Reagan: One way to modernize is to partition, or separate data in the cloud – creating smaller data warehouses or sets. This becomes even more important for agencies like the IRS that interact heavily with the public. The good news is that an auditor at the IRS, for example, who’s interacting with the public can quickly get the data they need because they’re not processing all of the agency’s data for one application – that smaller data set in the cloud is just as fast as processing a larger set on-prem.
MeriTalk: That’s interesting. Separating data is usually considered a bad thing, but in this case, it serves an important purpose.
Reagan: Correct. The question isn’t “How do you prevent the separation of data?” It’s “How do you partition data to maximize the processing while ensuring there’s no duplication of data records?” If you have duplicate records, you need to know the authoritative data source. At IRS, for example, if an agent does an investigation on their laptop, is that the record that gets used? Or do they have to upload the data into another system to “make it official”? Those are the challenges agencies face with disparate complex environments; data governance and management become extremely important.
MeriTalk: Some government agencies are trying to reduce operational costs and maintain effectiveness while using existing system architecture. How have agencies been able to accomplish this?

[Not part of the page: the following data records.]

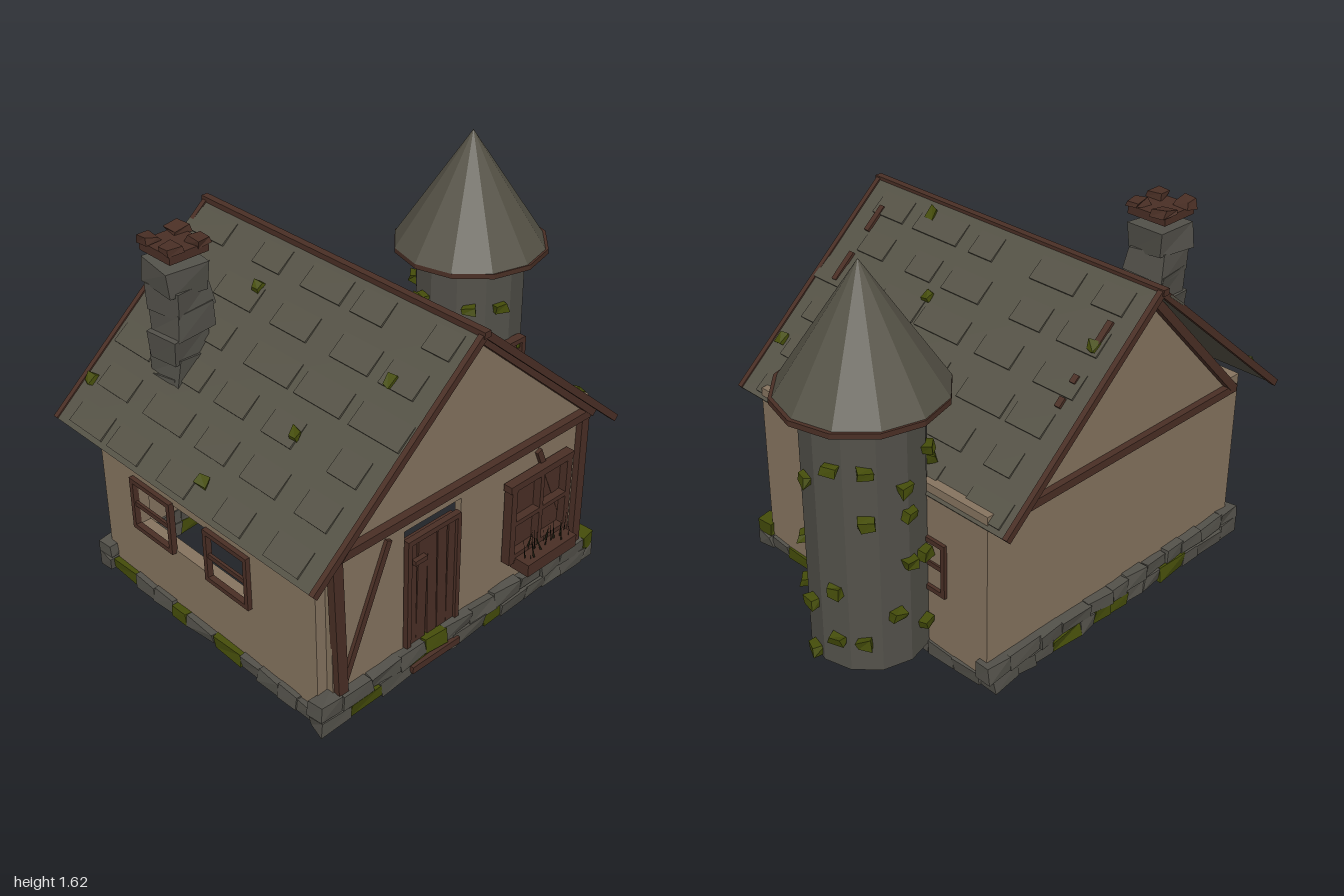
import * as THREE from 'three';

const paint = (name, color, extra = {}) =>
  new THREE.MeshStandardMaterial({ name, color, flatShading: true, ...extra });

export function createModel() {
  const model = new THREE.Group();
  model.name = 'cottage';
  const both = { side: THREE.DoubleSide };
  const plaster = paint('plaster', 0x86745f);
  const wood = paint('dark wood', 0x4a2f25);
  const tiles = paint('roof tiles', 0x55524600 >>> 8, both);
  const stone = paint('stone', 0x53514a, both);
  const moss = paint('moss', 0x454d0a);
  const grass = paint('dry grass', 0x1a190d, both);

  let seed = 7;
  const rnd = (a = 0, b = 1) => {
    seed = (seed * 16807) % 2147483647;
    return a + (b - a) * (seed / 2147483647);
  };
  const add = (name, geo, mat, x = 0, y = 0, z = 0, parent = model) => {
    const m = new THREE.Mesh(geo, mat);
    m.name = name;
    m.position.set(x, y, z);
    parent.add(m);
    return m;
  };
  const box = (name, mat, x, y, z, w, h, d, parent) =>
    add(name, new THREE.BoxGeometry(w, h, d), mat, x, y, z, parent);
  // Box stretched between two points
  const bar = (name, mat, a, b, w, d) => {
    const p = new THREE.Vector3(...a), q = new THREE.Vector3(...b);
    const dir = q.clone().sub(p);
    const m = box(name, mat, 0, 0, 0, w, dir.length(), d);
    m.position.copy(p).add(q).multiplyScalar(0.5);
    m.quaternion.setFromUnitVectors(new THREE.Vector3(0, 1, 0), dir.normalize());
    return m;
  };
  // Box with every corner nudged
  const rough = (w, h, d, k) => {
    const geo = new THREE.BoxGeometry(w, h, d), p = geo.attributes.position, moved = {};
    for (let i = 0; i < p.count; i++) {
      const key = [p.getX(i) > 0, p.getY(i) > 0, p.getZ(i) > 0].join();
      moved[key] ??= [rnd(-k, k), rnd(-k, k), rnd(-k, k)];
      const o = moved[key];
      p.setXYZ(i, p.getX(i) + o[0], p.getY(i) + o[1], p.getZ(i) + o[2]);
    }
    geo.computeVertexNormals();
    return geo;
  };
  const path = (Type, pts) => new Type(pts.map(([x, y]) => new THREE.Vector2(x, y)));
  const rect = (x0, x1, y0, y1) => [[x0, y0], [x1, y0], [x1, y1], [x0, y1]];
  const slab = (pts, depth, hole) => {
    const s = path(THREE.Shape, pts);
    if (hole) s.holes.push(path(THREE.Path, hole));
    return new THREE.ExtrudeGeometry(s, { depth, bevelEnabled: false });
  };

  // Walls: gabled ends and two long sides
  const gable = [[-0.83, 0.05], [0.51, 0.05], [0.51, 0.74], [-0.21, 1.385], [-0.83, 0.74]];
  add('frontWall', slab(gable, 0.03, rect(-0.48, -0.19, 0.1, 0.665)), plaster, 0, 0, 0.61);
  add('backWall', slab(gable, 0.03), plaster, 0, 0, -0.645);
  const side = rect(-0.645, 0.61, 0.05, 0.775);
  add('leftWall', slab(side, 0.05).rotateY(-Math.PI / 2), plaster, 0.555);
  add('rightWall', slab(side, 0.05, rect(-0.42, 0.24, 0.33, 0.54)).rotateY(-Math.PI / 2),
    plaster, -0.825);

  // Timber frame on both ends
  for (const s of [1, -1]) {
    const z = s * 0.655;
    bar('tieBeam', wood, [-0.83, 0.74, z], [0.5, 0.74, z], 0.035, 0.035);
    bar('gableBeam', wood, [-0.82, 0.735, z], [-0.21, 1.385, z], 0.035, 0.04);
    bar('gableBeam', wood, [0.52, 0.735, z], [-0.21, 1.385, z], 0.035, 0.04);
  }
  bar('cornerPost', wood, [-0.8, 0.1, 0.65], [-0.82, 0.74, 0.65], 0.045, 0.035);
  bar('cornerPost', wood, [0.476, 0.1, 0.65], [0.476, 0.74, 0.65], 0.042, 0.035);
  bar('brace', wood, [-0.795, 0.13, 0.645], [-0.565, 0.68, 0.645], 0.026, 0.02);
  bar('brace', wood, [0.46, 0.13, 0.645], [0.225, 0.68, 0.645], 0.026, 0.02);

  // Roof slopes with bargeboards, loose tiles and ridge
  const ridge = [-0.21, 1.4];
  const slopes = [[-0.995, 0.725], [0.56, 0.725]];
  slopes.forEach((eave, i) => {
    bar('roofSlope', tiles, [...ridge, 0], [...eave, 0], 0.016, 1.48);
    for (const z of [0.738, -0.738])
      bar('bargeboard', wood, [...ridge, z], [...eave, z], 0.028, 0.022);
    const dx = eave[0] - ridge[0], dy = eave[1] - ridge[1], len = Math.hypot(dx, dy);
    const n = [Math.abs(dy) / len * Math.sign(dx), Math.abs(dx) / len];
    const at = (t, z, up) => [ridge[0] + dx * t + n[0] * up, ridge[1] + dy * t + n[1] * up, z];
    for (let k = 0; k < 30; k++) {
      const t = 0.04 + 0.84 * (k % 6) / 5, z = -0.58 + 0.29 * Math.floor(k / 6) + rnd(-0.05, 0.05);
      bar('tile', tiles, at(t, z, 0.007), at(t + 0.1, z, 0.012), 0.008, rnd(0.12, 0.25));
    }
    // Moss as [x, z]
    const spots = i
      ? [[0, -0.62], [0.29, -0.08], [0.065, 0.155], [-0.17, 0.38], [0.37, 0.685]]
      : [[-0.845, -0.695], [-0.375, -0.23], [-0.91, 0.08], [-0.675, 0.31], [-0.435, 0.53]];
    for (const [x, z] of spots) {
      const m = add('roofMoss', rough(0.045, 0.02, 0.04, 0.008), moss,
        ...at((x - ridge[0]) / dx, z, 0.014));
      m.rotation.z = Math.atan2(-n[0], n[1]);
    }
    // Rafters showing through the tiles as [x0, x1, z]
    if (i) for (const [x0, x1, z] of [[-0.13, -0.04, 0.625], [0.04, 0.14, 0.625],
      [-0.08, 0.01, -0.63], [0.09, 0.115, -0.63], [0.16, 0.19, -0.63]])
      bar('bareRafter', wood, at((x0 - ridge[0]) / dx, z, 0.014),
        at((x1 - ridge[0]) / dx, z, 0.014), 0.012, 0.025);
  });
  box('ridgeBeam', wood, -0.215, 1.403, 0, 0.03, 0.025, 1.51);

  // Chimney of crooked blocks with a raised cap
  for (let i = 0; i < 6; i++) {
    const m = add('chimneyBlock', rough(0.175, 0.105, 0.175, 0.012), stone,
      -0.655 + 0.004 * i + rnd(-0.01, 0.01), 0.91 + i * 0.092, -0.378);
    m.rotation.set(rnd(-0.08, 0.08), rnd(-0.12, 0.12), rnd(-0.08, 0.08));
  }
  box('chimneyCap', wood, -0.645, 1.473, -0.376, 0.175, 0.035, 0.18);
  for (const sx of [-1, 1]) for (const sz of [-1, 1])
    add('capCorner', rough(0.065, 0.025, 0.065, 0.01), wood,
      -0.645 + sx * 0.065, 1.5, -0.376 + sz * 0.065);

  // Stone footing: two courses at the ends, one along the sides
  const row = (from, to, place) => {
    for (let a = from; a < to - 0.03;) {
      const w = Math.min(rnd(0.08, 0.17), to - a);
      place(a + w / 2, w, rnd() < 0.17 ? moss : stone);
      a += w;
    }
  };
  for (const z of [0.64, -0.645]) for (const y of [0.04, 0.1])
    row(-0.915, 0.575, (x, w, m) =>
      add('footingStone', rough(w, 0.06, 0.075, 0.009), m, x, y, z));
  for (const x of [-0.865, 0.53])
    row(-0.61, 0.61, (z, w, m) =>
      add('footingStone', rough(0.07, 0.055, w, 0.007), m, x, 0.038, z));
  box('doorstep', wood, -0.35, 0.045, 0.67, 0.25, 0.03, 0.04);

  // Plank door
  for (let i = 0; i < 5; i++) {
    const m = box('doorPlank', wood, -0.443 + i * 0.052, 0.365, 0.635, 0.047, 0.49, 0.02);
    m.rotation.z = rnd(-0.02, 0.02);
  }
  box('doorBacking', wood, -0.34, 0.365, 0.618, 0.25, 0.49, 0.012);
  box('doorLintel', wood, -0.34, 0.61, 0.645, 0.27, 0.022, 0.025);
  for (const x of [-0.465, -0.212]) box('doorJamb', wood, x, 0.365, 0.645, 0.02, 0.5, 0.025);
  box('doorHandle', wood, -0.415, 0.515, 0.655, 0.06, 0.02, 0.02);

  // Front window with flower box
  box('windowPane', wood, 0.215, 0.435, 0.647, 0.33, 0.35, 0.012);
  for (const x of [0.057, 0.215, 0.373])
    box('windowUpright', wood, x, 0.43, 0.667, x === 0.215 ? 0.02 : 0.03, 0.36, 0.04);
  for (const [y, w, h] of [[0.605, 0.36, 0.03], [0.435, 0.33, 0.02], [0.275, 0.34, 0.03]])
    box('windowRail', wood, 0.215, y, 0.667, w, h, 0.04);
  box('flowerBox', wood, 0.22, 0.243, 0.71, 0.285, 0.055, 0.09);
  for (let i = 0; i < 18; i++) {
    const x = 0.1 + i * 0.0145, h = rnd(0.06, 0.13), lean = rnd(-0.03, 0.03);
    const blade = path(THREE.Shape, [[0, 0], [0.01, 0], [lean, h]]);
    const m = add('grassBlade', new THREE.ShapeGeometry(blade), grass, x, 0.265, rnd(0.68, 0.74));
    m.rotation.y = rnd(-0.8, 0.8);
  }

  // Side window frames, in z and y
  const frame = (x, z0, z1, y0, y1) => {
    const zc = (z0 + z1) / 2, yc = (y0 + y1) / 2;
    for (const z of [z0, z1]) box('sideFrame', wood, x, yc, z, 0.025, y1 - y0 + 0.02, 0.02);
    for (const y of [y0, yc, y1])
      box('sideFrame', wood, x, y, zc, y === yc ? 0.012 : 0.025, 0.02, z1 - z0);
  };
  frame(0.557, -0.43, 0.25, 0.325, 0.54);
  frame(-0.882, -0.43, -0.2, 0.325, 0.54);
  frame(-0.882, 0.02, 0.25, 0.325, 0.54);

  // Round tower
  const tx = 0.672, tz = -0.142;
  add('towerWall', new THREE.CylinderGeometry(0.23, 0.23, 1.075, 12, 1, true), stone, tx, 0.593, tz);
  add('towerBrim', new THREE.CylinderGeometry(0.325, 0.325, 0.022, 12), wood, tx, 1.125, tz);
  const cone = new THREE.ConeGeometry(0.318, 0.485, 12);
  add('towerRoof', cone, tiles, tx - 0.008, 1.378, tz);
  box('towerWindow', wood, tx, 0.648, 0.09, 0.12, 0.19, 0.02);
  for (const s of [-1, 1]) {
    box('towerWindowSide', wood, tx + s * 0.062, 0.65, 0.103, 0.022, 0.21, 0.04);
    box('towerWindowRail', wood, tx, 0.65 + s * 0.095, 0.103, 0.14, 0.022, 0.04);
    box('towerWindowBar', wood, tx + s * 0.02, 0.65, 0.103, 0.012, 0.18, 0.02);
  }

  // Moss clumps on the tower as [height, angles in degrees]
  const clumps = [[0.93, [137, 104, -20, -50, 190, -120]], [0.83, [14, 215, -85]],
    [0.72, [109, 75, -50, -90, 225]], [0.505, [76, 45, -90, 200, 250]],
    [0.41, [-18, 175]], [0.3, [47, 13, 230, -75]], [0.19, [107, -18, -44, -110]],
    [0.085, [13, 195]]];
  for (const [y, angles] of clumps) for (const deg of angles) {
    const a = THREE.MathUtils.degToRad(deg);
    const m = add('towerMoss', rough(0.055, 0.035, 0.04, 0.008), moss,
      tx + 0.237 * Math.cos(a), y, tz + 0.237 * Math.sin(a));
    m.rotation.y = Math.PI / 2 - a;
  }
  return model;
}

Reagan: One of the biggest challenges is developing a workforce that understands the end-to-end data requirements to support the mission. Domain expertise is as necessary as technical expertise. Unfortunately, for many agencies with complex IT environments, it could take technology experts a year to get up to speed, and by then, the technology has changed. Because of that, agencies often create a team of implementers and analysts and bring in technology-specific experts as needed. That’s where an integrator that understands the agency’s mission becomes invaluable.
MeriTalk: What advice can you offer to agencies as they build their modernization roadmaps?
Reagan: You build a roadmap so you know where you’re going, but there will be difficulties along the way. The key is to continuously assess and update the roadmap, for example, every six months or more. We used to live by two- to five-year strategic plans. But technology and citizen expectations advance so fast that you can’t wait years to do another plan. It has to be routinely updated, so build a plan with areas where you know you can expand or adjust quickly. Agility has to be built into the system design.
MeriTalk: When building a modernization roadmap, it’s important to look at where you’ve been, where you are today, and where you want to go. How does Maximus help agencies through this process to build and continue to modify their roadmap?
Reagan: Agencies usually have a strategic planning process in place, so we build off that. If they want to modernize two systems, we’ll say, “Here’s what you can get with pragmatic modernization and when you’ll be able to reach the core. Therefore, you should start planning for that now.”
We bring both skill sets: a deep understanding of the legacy data processing solution and business processes along with current technologies and best practices. We collaboratively engage with the agency’s strategic planning processes to better inform those plans with how to transition from a strategic vision to actual implementation. We understand the details and the desired state and design pragmatic implementation plans that are forward-leaning and achievable. We leverage our lessons learned from other agencies and build on those successes.
We lay that all out in a DevSecOps approach so they know what will be released into production at given times. Then, if they are faced with budget cuts or priority changes, we can help them adjust because we have peeled back the layers.
MeriTalk: Are there any other considerations for agencies as they look to modernize?
Reagan: Get started. Modernization provides many benefits, including improved operational efficiencies, enhanced customer experiences, and greater mission outcomes. For IT leaders, planning incrementally and remaining flexible is key to successful modernization efforts.